Most people know Judge Merrick Garland for what didn’t happen to him. Five years ago, the Senate never acted on his nomination to the Supreme Court.
This week, that will change, as a new chapter begins in Garland’s lifelong commitment to public service. Garland, 68, will appear before the Senate Judiciary Committee on Monday as President Biden’s pick to serve as attorney general. This time, few obstacles stand in his path to confirmation. But the institution he’s likely to join operates largely in a state of shock.
The Justice Department is still reeling from political scandals from the Trump years — and racing to neutralize the threat from homegrown, violent extremists who participated in the attack on the U.S. Capitol. Over a legal career that spans 44 years, Garland has confronted those kinds of problems before. It’s one of the many reasons the White House selected him to serve as the nation’s top law enforcement officer.
“Having a well-respected judge as attorney general will help get the department out of the quagmire of partisan politics that many people think it devolved to under President Trump and Attorney General [William] Barr,” said Georgetown University law professor Paul Butler.
Early years and Hollywood inspirations
After clerking for Justice William Brennan on the Supreme Court, Garland took a job as an adviser in President Jimmy Carter’s Justice Department.
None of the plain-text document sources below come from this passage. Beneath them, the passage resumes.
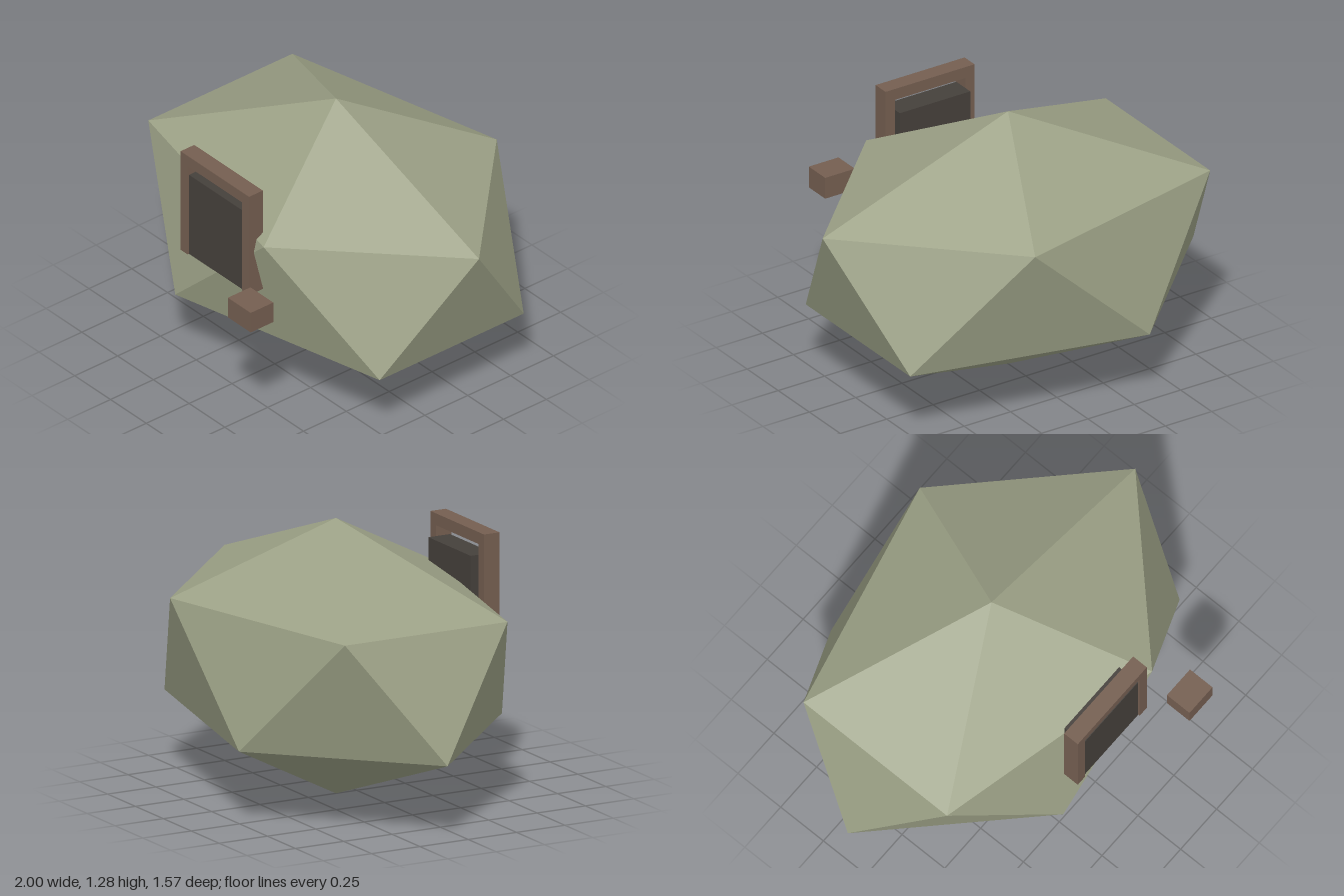
import * as THREE from 'three';

const shellMat = new THREE.MeshStandardMaterial({ name: 'sage shell', color: 0x9ca186 });
const woodMat = new THREE.MeshStandardMaterial({ name: 'brown trim', color: 0x745e50 });
const doorMat = new THREE.MeshStandardMaterial({ name: 'dark door', color: 0x45403b });

// Box given by its extents on each axis
function box(name, mat, [x0, x1], [y0, y1], [z0, z1]) {
  const mesh = new THREE.Mesh(new THREE.BoxGeometry(x1 - x0, y1 - y0, z1 - z0), mat);
  mesh.position.set((x0 + x1) / 2, (y0 + y1) / 2, (z0 + z1) / 2);
  mesh.name = name;
  return mesh;
}

// Stretched twenty-sided hull: two poles and two opposed rings of five
function hullGeometry(rx, ry, rz) {
  const h = ry / Math.sqrt(5);
  const ring = (i, sign) => {
    const a = (i * 2 * Math.PI) / 5;
    return new THREE.Vector3(sign * rx * Math.cos(a), sign * h, sign * rz * Math.sin(a));
  };
  const top = new THREE.Vector3(0, ry, 0);
  const bottom = new THREE.Vector3(0, -ry, 0);
  const points = [];
  for (let i = 0; i < 5; i++) {
    const u0 = ring(i, 1), u1 = ring(i + 1, 1);
    // the lower corner halfway between u0 and u1, and the next one along
    const l0 = ring(i + 3, -1), l1 = ring(i + 4, -1);
    points.push(top, u1, u0, u0, u1, l0, u1, l1, l0, bottom, l0, l1);
  }
  const geo = new THREE.BufferGeometry().setFromPoints(points);
  geo.computeVertexNormals();
  return geo;
}

export function createModel() {
  const model = new THREE.Group();
  model.name = 'facetedShelter';

  const hull = new THREE.Mesh(hullGeometry(1, 0.638, 0.715), shellMat);
  hull.name = 'hull';
  hull.position.set(0, 0.642, -0.107);
  model.add(hull);

  // Doorway: two posts, a lintel and the door panel
  const doorway = new THREE.Group();
  doorway.name = 'doorway';
  const depth = [0.52, 0.6];
  doorway.add(
    box('leftPost', woodMat, [0.19, 0.24], [0.645, 1.12], depth),
    box('rightPost', woodMat, [-0.24, -0.19], [0.645, 1.12], depth),
    box('lintel', woodMat, [-0.24, 0.24], [1.12, 1.175], depth),
    box('door', doorMat, [-0.19, 0.19], [0.645, 1.07], [0.48, 0.592])
  );
  model.add(doorway);

  // Loose block beside the door
  model.add(box('block', woodMat, [0.315, 0.475], [0.645, 0.75], [0.655, 0.787]));
  return model;
}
In those years after the Watergate scandal, department leaders struggled to separate partisan influence from law enforcement and establish new boundaries for the FBI. Some of the biggest investigations of that era, in which Garland played a bit part, later found their way onto movie screens.
“American Hustle, about the Abscam case; Argo, about the exfiltration of hostages in Iran; and most important, the Miracle on Ice, which was about the Lake Placid Olympics, where I did work on the security for the Olympics,” Garland recalled to an audience at his alma mater, Harvard Law School, in 2016.
Garland told former Harvard Law School Dean Martha Minow he didn’t start out with his mindset on the law. Rather, he wanted to help people one on one, so he planned to become a doctor. But his collision with chemistry and math spun him toward the legal profession, where he has searched to build that sort of direct connection ever since.
In the mid-1980s, Garland became a rising star at the Arnold & Porter law firm in Washington, D.C. Unusual among his peers, he made time for a young college graduate, Randy Thompson, who worked in the firm’s copy center. Thompson said Garland reviewed one of his papers, photocopied it and rearranged the paragraphs.
“That was the beginning of, in essence, him becoming a writing coach for me, and it was just extraordinary experience, and he became my coach, eventually my mentor and, 30-something years later, a friend,” Thompson said.
Eventually, Garland wrote him a reference for law school, attended his graduation and has kept in touch ever since. Thompson said Garland is still a little old-school, still humble and still looking to help.
“The only thing that really has changed about him, and I guess me as well, is the color of our hair,” he said with a laugh.
A return to government
Garland spent several years at the firm, before a judge advised him that he was “wasting his life” and should rejoin the government instead, as Garland put it in his Harvard remarks. He took that advice, and by the early 1990s, Garland was prosecuting a violent gang that terrorized people in a public housing project and was helping to advance a case against D.C.’s then-mayor, Marion Barry, on drug charges.
Back inside the Justice Department headquarters, Garland became the man to see for the hardest problems. On April 19, 1995, a truck bomb tore apart the federal building in Oklahoma City, killing 168 people. Former Deputy Attorney General Jamie Gorelick remembers watching that day, with Garland at her side.
“He basically said, while watching children being pulled out of the wreckage, that he had to go,” Gorelick said. “He really wanted to go. We both had young children at the time, and what we saw on those screens was so affecting.”
Garland would soon travel to the site of the deadliest domestic terrorism attack in American history. He oversaw the search warrants, protected the chain of evidence and insisted that reporters have access to court proceedings.
“We wanted somebody who could make sure that the investigation was done by the book and that any indictment was bulletproof,” Gorelick said.